» WHAT TO DO:
Whenever a line below holds the word "context", copy that line.

[Stored data entries]
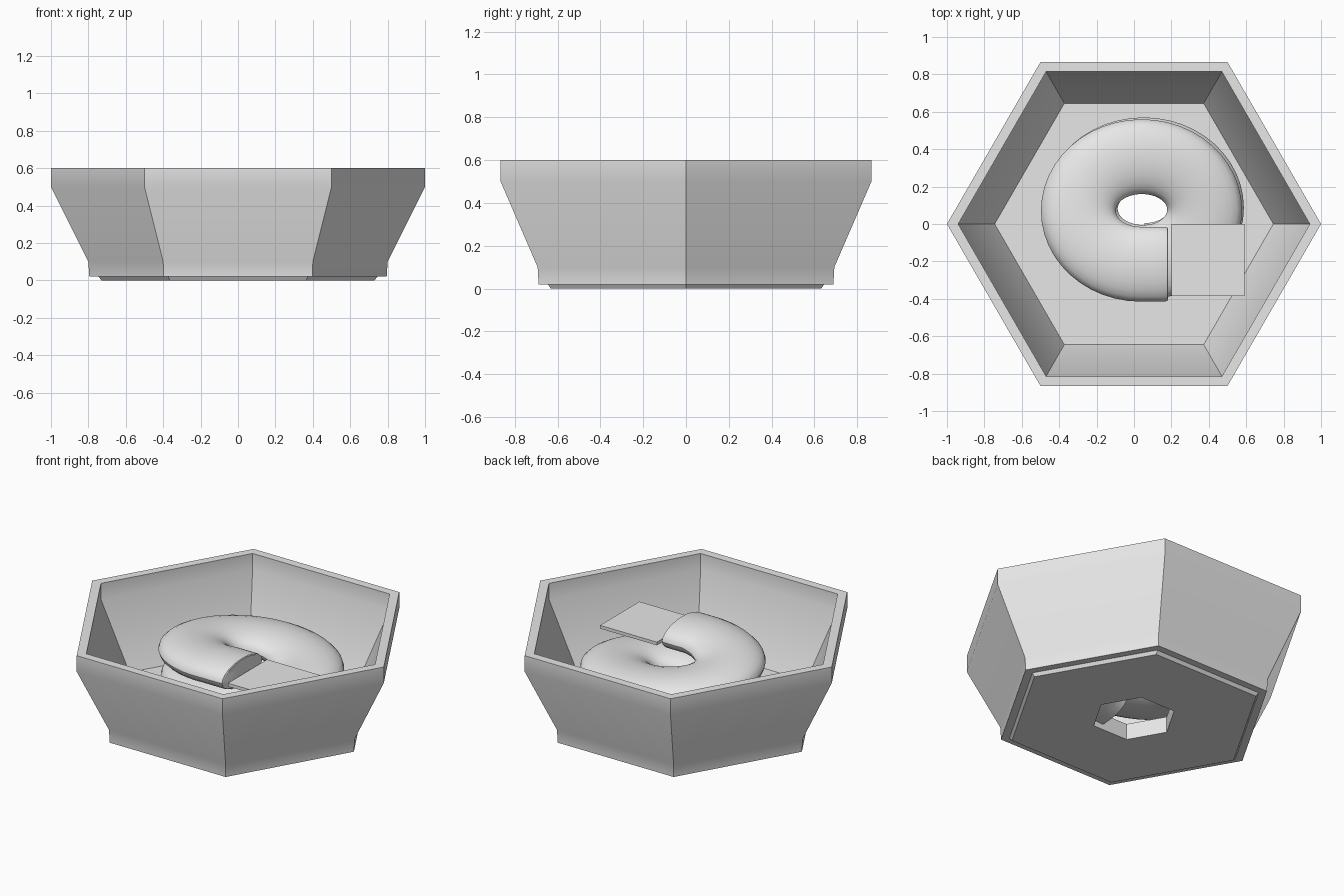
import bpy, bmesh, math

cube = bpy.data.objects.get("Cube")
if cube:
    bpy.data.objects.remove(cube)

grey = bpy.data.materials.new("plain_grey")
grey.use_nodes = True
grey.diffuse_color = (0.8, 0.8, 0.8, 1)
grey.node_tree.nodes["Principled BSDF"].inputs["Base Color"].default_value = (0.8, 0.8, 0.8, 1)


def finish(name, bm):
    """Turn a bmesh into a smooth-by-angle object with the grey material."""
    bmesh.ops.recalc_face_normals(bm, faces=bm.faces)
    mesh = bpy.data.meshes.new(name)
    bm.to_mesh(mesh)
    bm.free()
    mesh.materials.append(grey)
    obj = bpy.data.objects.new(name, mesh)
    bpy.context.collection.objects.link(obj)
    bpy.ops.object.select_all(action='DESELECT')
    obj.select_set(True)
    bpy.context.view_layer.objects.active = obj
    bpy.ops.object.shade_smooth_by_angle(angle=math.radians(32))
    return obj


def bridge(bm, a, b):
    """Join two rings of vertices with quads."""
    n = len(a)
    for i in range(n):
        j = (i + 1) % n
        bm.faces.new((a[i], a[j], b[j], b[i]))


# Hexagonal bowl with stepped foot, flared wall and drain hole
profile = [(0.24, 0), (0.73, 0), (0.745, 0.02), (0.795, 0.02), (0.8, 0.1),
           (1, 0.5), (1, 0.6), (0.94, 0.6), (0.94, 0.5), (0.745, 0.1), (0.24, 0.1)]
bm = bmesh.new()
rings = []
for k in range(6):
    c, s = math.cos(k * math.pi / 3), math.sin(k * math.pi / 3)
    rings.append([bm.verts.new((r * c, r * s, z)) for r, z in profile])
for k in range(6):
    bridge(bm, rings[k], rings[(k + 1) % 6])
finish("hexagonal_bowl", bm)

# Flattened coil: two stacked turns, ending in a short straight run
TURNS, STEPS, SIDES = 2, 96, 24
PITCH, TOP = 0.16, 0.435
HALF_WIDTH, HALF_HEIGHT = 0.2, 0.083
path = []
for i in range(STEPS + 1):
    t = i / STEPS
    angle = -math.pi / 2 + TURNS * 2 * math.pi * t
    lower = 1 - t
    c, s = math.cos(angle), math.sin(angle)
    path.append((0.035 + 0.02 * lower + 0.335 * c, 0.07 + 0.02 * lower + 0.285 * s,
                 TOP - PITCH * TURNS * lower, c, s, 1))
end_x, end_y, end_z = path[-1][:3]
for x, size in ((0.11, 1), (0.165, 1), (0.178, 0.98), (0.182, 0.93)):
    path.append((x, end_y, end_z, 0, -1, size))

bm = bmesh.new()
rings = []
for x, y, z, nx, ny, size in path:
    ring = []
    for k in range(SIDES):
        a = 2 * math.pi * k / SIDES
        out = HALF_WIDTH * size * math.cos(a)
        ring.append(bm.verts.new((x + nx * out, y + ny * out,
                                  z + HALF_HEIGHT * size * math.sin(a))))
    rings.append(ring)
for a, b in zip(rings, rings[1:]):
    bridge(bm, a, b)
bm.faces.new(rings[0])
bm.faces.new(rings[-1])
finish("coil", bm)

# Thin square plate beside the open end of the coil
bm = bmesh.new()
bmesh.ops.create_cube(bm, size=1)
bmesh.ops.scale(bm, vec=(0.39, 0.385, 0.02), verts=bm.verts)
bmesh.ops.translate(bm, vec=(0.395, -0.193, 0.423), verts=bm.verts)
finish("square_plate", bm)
* * *
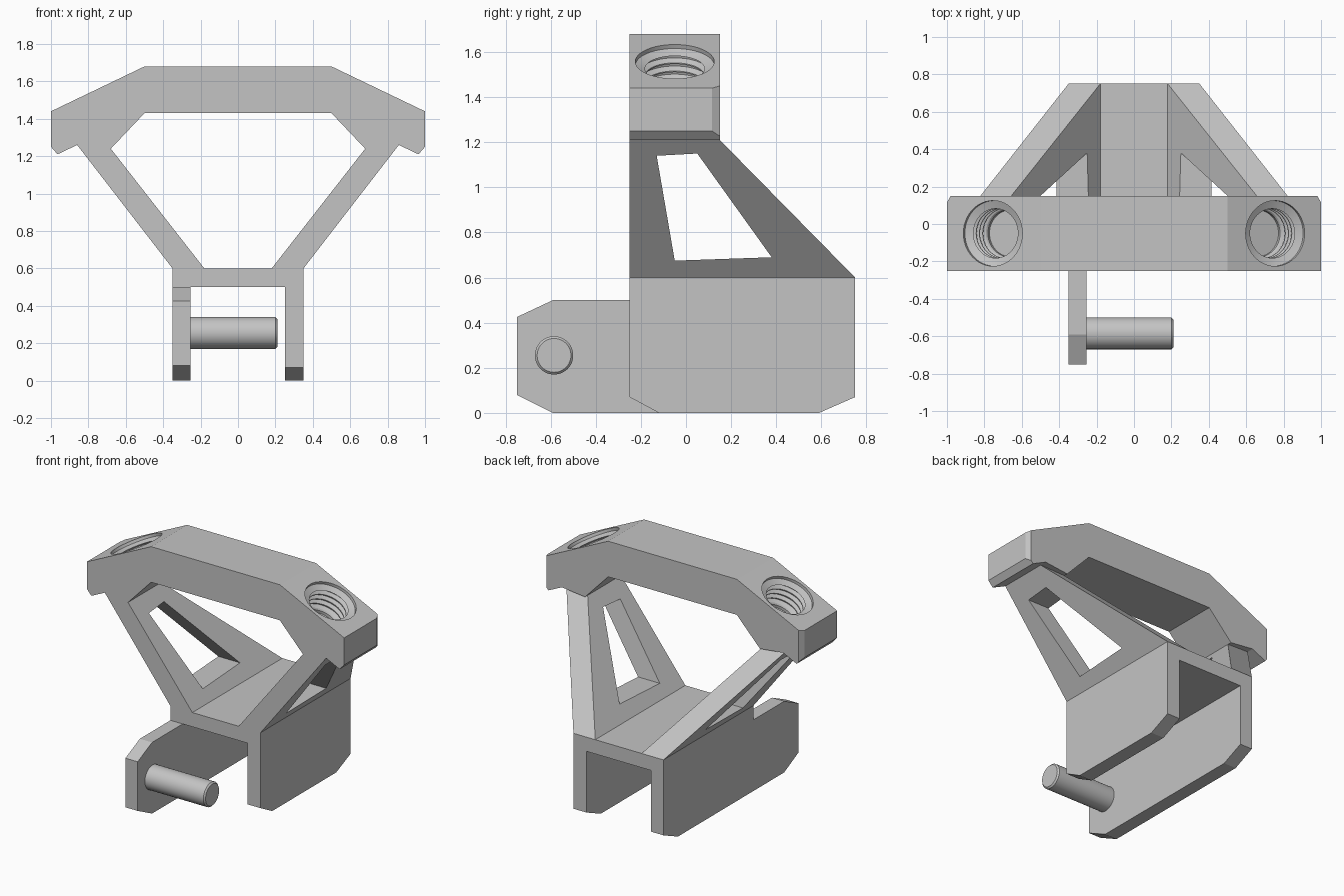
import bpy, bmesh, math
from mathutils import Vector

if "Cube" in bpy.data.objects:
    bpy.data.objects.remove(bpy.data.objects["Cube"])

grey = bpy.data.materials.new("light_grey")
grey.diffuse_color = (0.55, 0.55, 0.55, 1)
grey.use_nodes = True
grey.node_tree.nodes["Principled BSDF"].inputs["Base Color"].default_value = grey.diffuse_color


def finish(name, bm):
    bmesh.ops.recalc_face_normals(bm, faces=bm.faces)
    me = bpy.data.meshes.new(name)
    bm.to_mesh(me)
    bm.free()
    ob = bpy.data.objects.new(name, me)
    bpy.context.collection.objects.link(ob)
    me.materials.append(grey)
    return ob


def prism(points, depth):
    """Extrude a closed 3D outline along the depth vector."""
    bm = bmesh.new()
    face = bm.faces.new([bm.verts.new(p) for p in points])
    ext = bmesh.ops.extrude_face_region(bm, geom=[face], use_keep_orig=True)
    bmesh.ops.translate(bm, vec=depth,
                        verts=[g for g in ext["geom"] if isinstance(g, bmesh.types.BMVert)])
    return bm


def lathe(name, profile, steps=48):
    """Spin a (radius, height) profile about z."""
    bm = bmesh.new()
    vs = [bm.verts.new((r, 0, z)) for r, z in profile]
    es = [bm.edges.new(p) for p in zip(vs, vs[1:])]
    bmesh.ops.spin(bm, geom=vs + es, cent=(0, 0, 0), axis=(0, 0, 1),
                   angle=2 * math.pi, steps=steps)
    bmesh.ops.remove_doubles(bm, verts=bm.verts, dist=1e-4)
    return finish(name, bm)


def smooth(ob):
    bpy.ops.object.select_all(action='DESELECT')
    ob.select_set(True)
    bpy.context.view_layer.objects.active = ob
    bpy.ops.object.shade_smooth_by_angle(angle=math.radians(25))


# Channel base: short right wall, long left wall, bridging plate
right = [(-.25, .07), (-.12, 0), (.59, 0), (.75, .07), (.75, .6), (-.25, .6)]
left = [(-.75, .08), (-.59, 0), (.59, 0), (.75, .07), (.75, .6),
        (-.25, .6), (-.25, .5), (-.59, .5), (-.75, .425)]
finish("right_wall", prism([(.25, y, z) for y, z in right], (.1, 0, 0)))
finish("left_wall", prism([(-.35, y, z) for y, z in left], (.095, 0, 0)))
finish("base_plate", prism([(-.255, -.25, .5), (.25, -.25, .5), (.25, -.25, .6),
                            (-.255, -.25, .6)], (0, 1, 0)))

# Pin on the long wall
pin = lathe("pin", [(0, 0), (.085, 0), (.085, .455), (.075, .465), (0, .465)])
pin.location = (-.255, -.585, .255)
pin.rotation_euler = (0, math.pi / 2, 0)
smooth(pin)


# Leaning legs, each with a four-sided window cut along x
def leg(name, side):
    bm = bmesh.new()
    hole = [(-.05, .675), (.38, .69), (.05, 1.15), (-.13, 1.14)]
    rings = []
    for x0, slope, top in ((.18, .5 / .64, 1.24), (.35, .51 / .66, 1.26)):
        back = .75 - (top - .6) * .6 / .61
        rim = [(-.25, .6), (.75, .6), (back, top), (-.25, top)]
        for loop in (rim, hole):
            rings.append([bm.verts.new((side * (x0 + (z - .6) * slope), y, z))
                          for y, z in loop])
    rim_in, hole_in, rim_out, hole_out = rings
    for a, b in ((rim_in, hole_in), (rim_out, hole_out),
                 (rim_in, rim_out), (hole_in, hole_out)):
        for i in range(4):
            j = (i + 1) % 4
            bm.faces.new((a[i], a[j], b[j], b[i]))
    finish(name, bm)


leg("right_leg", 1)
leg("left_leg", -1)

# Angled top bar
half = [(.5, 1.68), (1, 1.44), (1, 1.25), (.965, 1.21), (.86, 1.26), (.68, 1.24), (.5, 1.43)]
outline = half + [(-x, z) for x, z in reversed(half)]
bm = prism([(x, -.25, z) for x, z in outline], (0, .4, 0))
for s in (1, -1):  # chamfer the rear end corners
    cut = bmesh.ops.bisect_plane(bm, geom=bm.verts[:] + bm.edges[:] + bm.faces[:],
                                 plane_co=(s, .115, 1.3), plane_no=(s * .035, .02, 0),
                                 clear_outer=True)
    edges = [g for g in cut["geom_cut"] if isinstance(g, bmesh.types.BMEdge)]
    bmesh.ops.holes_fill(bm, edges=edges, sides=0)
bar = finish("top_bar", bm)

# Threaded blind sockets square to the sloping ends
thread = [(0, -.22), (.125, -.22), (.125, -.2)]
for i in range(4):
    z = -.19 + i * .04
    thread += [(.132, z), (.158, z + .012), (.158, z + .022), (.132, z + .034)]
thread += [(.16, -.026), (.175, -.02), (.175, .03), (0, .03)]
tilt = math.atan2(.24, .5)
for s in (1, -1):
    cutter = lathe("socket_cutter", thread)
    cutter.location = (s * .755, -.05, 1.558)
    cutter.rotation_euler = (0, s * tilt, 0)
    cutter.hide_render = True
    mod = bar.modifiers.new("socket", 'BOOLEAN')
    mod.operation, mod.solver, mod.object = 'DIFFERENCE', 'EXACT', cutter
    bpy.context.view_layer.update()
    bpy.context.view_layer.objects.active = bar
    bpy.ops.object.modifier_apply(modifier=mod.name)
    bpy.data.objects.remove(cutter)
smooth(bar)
==
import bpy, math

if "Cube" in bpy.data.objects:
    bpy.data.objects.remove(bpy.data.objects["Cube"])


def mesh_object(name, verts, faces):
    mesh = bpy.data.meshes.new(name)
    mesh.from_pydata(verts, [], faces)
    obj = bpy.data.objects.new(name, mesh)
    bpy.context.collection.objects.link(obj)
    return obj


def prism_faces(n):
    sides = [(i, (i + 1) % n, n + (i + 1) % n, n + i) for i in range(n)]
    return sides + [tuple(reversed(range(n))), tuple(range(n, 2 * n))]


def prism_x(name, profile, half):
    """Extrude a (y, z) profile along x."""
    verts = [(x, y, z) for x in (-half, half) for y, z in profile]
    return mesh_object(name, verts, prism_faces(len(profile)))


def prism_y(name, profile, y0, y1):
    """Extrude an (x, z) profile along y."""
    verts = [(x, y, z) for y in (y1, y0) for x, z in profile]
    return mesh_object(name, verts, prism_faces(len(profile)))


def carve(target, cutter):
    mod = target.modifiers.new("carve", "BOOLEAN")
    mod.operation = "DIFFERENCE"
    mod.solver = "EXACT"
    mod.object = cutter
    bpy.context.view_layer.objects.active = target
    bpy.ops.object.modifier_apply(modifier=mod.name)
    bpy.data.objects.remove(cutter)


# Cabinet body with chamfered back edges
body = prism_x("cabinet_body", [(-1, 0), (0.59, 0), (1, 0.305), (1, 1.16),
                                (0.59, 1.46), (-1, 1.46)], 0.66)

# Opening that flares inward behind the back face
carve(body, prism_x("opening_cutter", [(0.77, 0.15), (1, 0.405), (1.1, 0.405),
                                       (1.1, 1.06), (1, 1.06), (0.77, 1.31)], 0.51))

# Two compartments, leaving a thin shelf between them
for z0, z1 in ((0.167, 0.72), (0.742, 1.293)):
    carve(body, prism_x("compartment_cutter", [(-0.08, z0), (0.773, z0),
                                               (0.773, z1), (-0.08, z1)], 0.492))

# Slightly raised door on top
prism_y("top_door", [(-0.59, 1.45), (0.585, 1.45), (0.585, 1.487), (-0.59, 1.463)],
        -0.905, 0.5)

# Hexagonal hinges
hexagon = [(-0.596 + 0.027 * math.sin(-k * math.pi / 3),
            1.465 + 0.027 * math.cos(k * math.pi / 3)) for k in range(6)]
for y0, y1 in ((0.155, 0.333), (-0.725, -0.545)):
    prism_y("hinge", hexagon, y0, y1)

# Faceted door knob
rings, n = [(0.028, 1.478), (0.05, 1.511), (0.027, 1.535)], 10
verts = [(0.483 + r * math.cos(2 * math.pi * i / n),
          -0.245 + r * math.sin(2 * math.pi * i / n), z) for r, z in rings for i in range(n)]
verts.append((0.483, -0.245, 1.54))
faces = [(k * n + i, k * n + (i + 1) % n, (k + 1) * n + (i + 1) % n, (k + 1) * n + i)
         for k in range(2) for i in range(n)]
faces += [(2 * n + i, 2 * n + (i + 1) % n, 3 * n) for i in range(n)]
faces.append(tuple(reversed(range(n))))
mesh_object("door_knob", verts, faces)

» COMPLETED EXERCISE:
    bpy.context.collection.objects.link(obj)
    bpy.context.view_layer.objects.active = obj
    bpy.context.collection.objects.link(ob)
    bpy.context.view_layer.objects.active = ob
    bpy.context.view_layer.update()
    bpy.context.view_layer.objects.active = bar
    bpy.context.collection.objects.link(obj)
    bpy.context.view_layer.objects.active = target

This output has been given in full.